As we've seen in past quarters, Liquidity Services' different segments saw big disparities in performance. The GovDeals state and local government marketplace saw a huge jump of $15 million in gross merchandise revenue, but that only added $1.2 million in revenue for the business. By contrast, the capital asset group suffered a nearly 30% drop in GMV, and that cost the company more than $10 million in lost sales.
More generally, Liquidity Services said the GovDeals and retail supply chain group saw solid gains, especially from the winding down of the Truckcenter live auction business, and restructuring helped to reduce costs. Yet lower volume and less favorable product mix in the Defense Department scrap contract weighed on performance, as did the poor sales in the capital asset group.
What's ahead for Liquidity Services?
Yet the big focus in many investors' eyes was the status of the surplus contract with the Defense Department. As CEO Bill Angrick explained:
Given that the terms of the new DoD surplus contract are far more onerous than our current surplus contract, bidding any higher by Liquidity Services to win the new contract in the December recompete would have been damaging to shareholders. Therefore, we have finalized our wind-down plan for the DoD surplus contract.
Liquidity Services expects to rebound in several ways. First, cutting expenses and restructuring its business will help the company integrate their marketplaces together to boost their productivity. Second, not having to focus so much on low-margin Defense Department surplus business will essentially force Liquidity Services to concentrate on higher-value alternatives. The ongoing effort to consolidate on the LiquidityOne e-commerce platform by the end of the year should represent the culmination of those efforts.
The turnaround won't be instantaneous. In the fiscal second quarter, Liquidity Services expects gross merchandise volume of between $150 million and $170 million, with adjusted losses of $0.16 to $0.23 per share. Those figures are better than the consensus among those following the stock, showing some signs of progress, but they still show the need for continuing diligence to keep up positive momentum.
Liquidity Services' shareholders were encouraged by the news, and the stock soared 35% on Thursday following the announcement.

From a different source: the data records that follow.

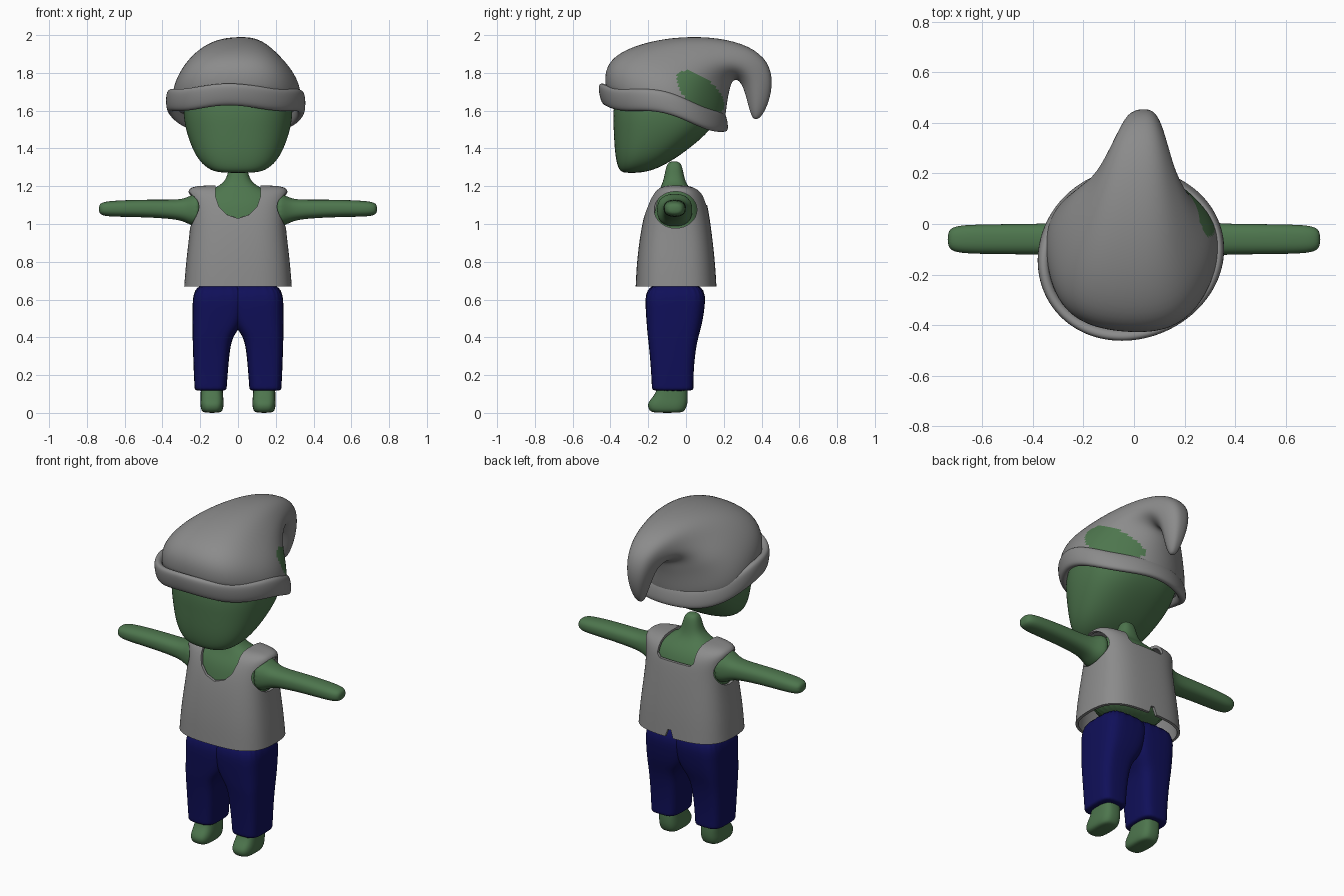
import bpy, bmesh, math
from mathutils import Vector as V

cube = bpy.data.objects.get("Cube")
if cube:
    bpy.data.objects.remove(cube, do_unlink=True)


def material(name, rgb):
    m = bpy.data.materials.new(name)
    m.use_nodes = True
    m.diffuse_color = (*rgb, 1)
    m.node_tree.nodes["Principled BSDF"].inputs["Base Color"].default_value = (*rgb, 1)
    return m


GREEN = material("green skin", (0.075, 0.18, 0.075))
GREY = material("grey cloth", (0.26, 0.26, 0.26))
BLUE = material("navy cloth", (0.005, 0.005, 0.1))


def add_object(name, bm, mat):
    bmesh.ops.recalc_face_normals(bm, faces=bm.faces)
    mesh = bpy.data.meshes.new(name)
    bm.to_mesh(mesh)
    bm.free()
    obj = bpy.data.objects.new(name, mesh)
    bpy.context.collection.objects.link(obj)
    mesh.materials.append(mat)
    return obj


def apply_modifier(obj, kind, **settings):
    mod = obj.modifiers.new(kind.title(), kind)
    for key, value in settings.items():
        setattr(mod, key, value)
    bpy.context.view_layer.objects.active = obj
    bpy.ops.object.modifier_apply(modifier=mod.name)


def smooth(obj):
    bpy.ops.object.select_all(action="DESELECT")
    obj.select_set(True)
    bpy.context.view_layer.objects.active = obj
    bpy.ops.object.shade_smooth_by_angle(angle=math.radians(40))


def loft(name, rings, mat, power=2.4, n=24, caps=(True, True), closed=False, fold=0):
    """Skin superellipse rings, each given as (centre, axis u, axis v)."""
    bm = bmesh.new()
    loops = []
    for c, u, v in rings:
        loop = []
        for i in range(n):
            a = math.tau * i / n
            s, t = math.cos(a), math.sin(a)
            k = 1 + fold * math.sin(5 * a + 0.6)
            pu = math.copysign(abs(s) ** (2 / power), s) * k
            pv = math.copysign(abs(t) ** (2 / power), t) * k
            loop.append(bm.verts.new(c + u * pu + v * pv))
        loops.append(loop)
    pairs = list(zip(loops, loops[1:]))
    if closed:
        pairs.append((loops[-1], loops[0]))
    else:
        for loop, wanted in zip((loops[0], loops[-1]), caps):
            if wanted:
                bm.faces.new(loop)
    for a, b in pairs:
        for i in range(n):
            j = (i + 1) % n
            bm.faces.new((a[i], a[j], b[j], b[i]))
    obj = add_object(name, bm, mat)
    apply_modifier(obj, "SUBSURF", levels=2)
    smooth(obj)
    return obj


def flat(z, x0, x1, y0, y1):
    """Horizontal ring from its extents."""
    return (V(((x0 + x1) / 2, (y0 + y1) / 2, z)),
            V(((x1 - x0) / 2, 0, 0)), V((0, (y1 - y0) / 2, 0)))


def level(z, w, y0, y1):
    return flat(z, -w, w, y0, y1)


def slanted(y0, z0, y1, z1, w, x):
    """Ring spanning two side-profile points."""
    a, b = V((x, y0, z0)), V((x, y1, z1))
    return (a + b) / 2, V((w, 0, 0)), (b - a) / 2


def cut(target, points, axis, lo, hi):
    """Subtract a prism whose outline is swept along x or y."""
    bm = bmesh.new()
    ends = []
    for d in (lo, hi):
        ends.append([bm.verts.new((d, p, q) if axis == "x" else (p, d, q))
                     for p, q in points])
        bm.faces.new(ends[-1])
    for i in range(len(points)):
        j = (i + 1) % len(points)
        bm.faces.new((ends[0][i], ends[0][j], ends[1][j], ends[1][i]))
    cutter = add_object("cutter", bm, GREY)
    cutter.hide_render = True
    apply_modifier(target, "BOOLEAN", operation="DIFFERENCE", object=cutter, solver="EXACT")
    bpy.data.objects.remove(cutter, do_unlink=True)


# Head: flat face, pointed jaw at the front, back sloping upward
loft("head", [level(*r) for r in (
    (1.27, 0.09, -0.33, -0.25), (1.285, 0.15, -0.355, -0.17), (1.33, 0.205, -0.37, -0.08),
    (1.4, 0.245, -0.38, 0.02), (1.5, 0.28, -0.385, 0.14), (1.6, 0.295, -0.39, 0.18),
    (1.7, 0.28, -0.37, 0.18), (1.8, 0.22, -0.3, 0.14), (1.86, 0.11, -0.2, 0.05))], GREEN)

# Torso with neck peg
loft("torso", [level(*r) for r in (
    (0.7, 0.22, -0.2, 0.1), (0.9, 0.235, -0.22, 0.115), (1.05, 0.228, -0.2, 0.1),
    (1.12, 0.225, -0.18, 0.08), (1.165, 0.19, -0.15, 0.05), (1.195, 0.11, -0.135, 0.015),
    (1.23, 0.065, -0.12, -0.005), (1.28, 0.052, -0.11, -0.015),
    (1.32, 0.04, -0.1, -0.025), (1.332, 0.02, -0.08, -0.045))], GREEN)

# Arms, legs and feet on both sides
for side, label in ((1, "left"), (-1, "right")):
    loft(label + "_arm", [
        (V((side * x, -0.06, z)), V((0, ry, 0)), V((0, 0, rz))) for x, z, ry, rz in (
            (0.19, 1.075, 0.11, 0.1), (0.25, 1.072, 0.085, 0.08), (0.29, 1.074, 0.068, 0.058),
            (0.36, 1.078, 0.061, 0.05), (0.5, 1.083, 0.06, 0.047), (0.66, 1.081, 0.058, 0.043),
            (0.715, 1.08, 0.05, 0.037), (0.737, 1.08, 0.03, 0.022))], GREEN)

    def sided(z, x0, x1, y0, y1):
        return flat(z, *sorted((side * x0, side * x1)), y0, y1)

    loft(label + "_trouser_leg", [sided(*r) for r in (
        (0.7, -0.06, 0.24, -0.22, 0.11), (0.55, -0.05, 0.241, -0.215, 0.1),
        (0.46, -0.02, 0.242, -0.208, 0.083), (0.41, 0.025, 0.241, -0.204, 0.068),
        (0.34, 0.043, 0.239, -0.195, 0.052), (0.22, 0.053, 0.235, -0.185, 0.04),
        (0.13, 0.06, 0.23, -0.181, 0.04), (0.115, 0.06, 0.23, -0.18, 0.04))],
        BLUE, power=3.6)

    loft(label + "_foot", [sided(*r) for r in (
        (0, 0.1, 0.175, -0.17, -0.03), (0.01, 0.08, 0.195, -0.195, -0.005),
        (0.045, 0.075, 0.2, -0.207, 0.008), (0.075, 0.077, 0.198, -0.185, 0.01),
        (0.11, 0.08, 0.198, -0.155, 0.01), (0.2, 0.085, 0.195, -0.14, 0))], GREEN, power=3)

# Sleeveless shirt: open shell with neckline, armholes and a hem notch cut out
shirt = loft("shirt", [level(*r) for r in (
    (0.67, 0.287, -0.268, 0.163), (0.8, 0.277, -0.262, 0.155), (0.95, 0.258, -0.243, 0.138),
    (1.06, 0.249, -0.22, 0.122), (1.13, 0.258, -0.195, 0.108), (1.175, 0.27, -0.168, 0.08),
    (1.2, 0.245, -0.13, 0.035), (1.205, 0.15, -0.09, -0.02))],
    GREY, power=2.9, caps=(False, True))
apply_modifier(shirt, "SOLIDIFY", thickness=0.016, offset=-1)
cut(shirt, [(0.12, 1.3), (0.12, 1.15), (0.1, 1.09), (0.06, 1.05), (0, 1.03),
            (-0.06, 1.05), (-0.1, 1.09), (-0.12, 1.15), (-0.12, 1.3)], "y", -0.4, -0.055)
cut(shirt, [(0.12, 1.3), (0.12, 1.12), (0.1, 1.1), (-0.1, 1.1), (-0.12, 1.12),
            (-0.12, 1.3)], "y", -0.056, 0.3)
armhole = [(-0.055 + 0.113 * math.cos(math.tau * i / 32),
            1.075 + 0.097 * math.sin(math.tau * i / 32)) for i in range(32)]
cut(shirt, armhole, "x", 0.19, 0.4)
cut(shirt, armhole, "x", -0.4, -0.19)
cut(shirt, [(-0.05, 0.6), (0.05, 0.6), (0.01, 0.715), (-0.01, 0.715)], "y", 0.05, 0.3)
smooth(shirt)

# Floppy hat: rings bend up and back, then droop into the tail
hat = loft("hat", [slanted(*r) for r in (
    (-0.42, 1.66, 0.19, 1.52, 0.33, -0.01), (-0.435, 1.75, 0.205, 1.57, 0.345, -0.01),
    (-0.43, 1.83, 0.212, 1.63, 0.335, -0.01), (-0.37, 1.905, 0.22, 1.68, 0.305, -0.01),
    (-0.22, 1.965, 0.23, 1.72, 0.255, -0.01), (-0.03, 1.995, 0.24, 1.75, 0.2, 0),
    (0.17, 1.99, 0.255, 1.765, 0.15, 0.01), (0.34, 1.945, 0.275, 1.765, 0.115, 0.02),
    (0.44, 1.86, 0.3, 1.735, 0.085, 0.03), (0.462, 1.75, 0.318, 1.68, 0.068, 0.035),
    (0.44, 1.645, 0.335, 1.61, 0.045, 0.04), (0.405, 1.575, 0.35, 1.565, 0.025, 0.04),
    (0.38, 1.555, 0.365, 1.555, 0.01, 0.04))], GREY, power=2.1, n=40, fold=0.018)

# Skin patch where the head shows through the hat's left side
hat.data.materials.append(GREEN)
for face in hat.data.polygons:
    c = face.center
    dy, dz = c.y - 0.075, c.z - 1.7
    along, across = dy * 0.77 - dz * 0.64, dy * 0.64 + dz * 0.77
    if c.x > 0.08 and (along / 0.155) ** 2 + (across / 0.075) ** 2 < 1:
        face.material_index = 1

# Rolled brim: a wavy closed band, higher at the front
band = []
for i in range(32):
    a = math.tau * i / 32
    s, c = math.sin(a), math.cos(a)
    out = V((s, -c, 0))
    centre = V((0.345 * s - 0.012 * (1 + c) ** 2, -0.12 - 0.315 * c,
                1.635 + 0.07 * c - 0.03 * c * c + 0.012 * math.cos(4 * a)))
    band.append((centre, out * 0.026, V((0, 0, 0.06)) + out * 0.012 * c))
loft("hat_brim", band, GREY, power=2.6, n=12, closed=True)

The surplus retailer has a long way to go before it can recover all of its lost ground in recent years, but some think this could be the first step on the way to a more prosperous future for the company.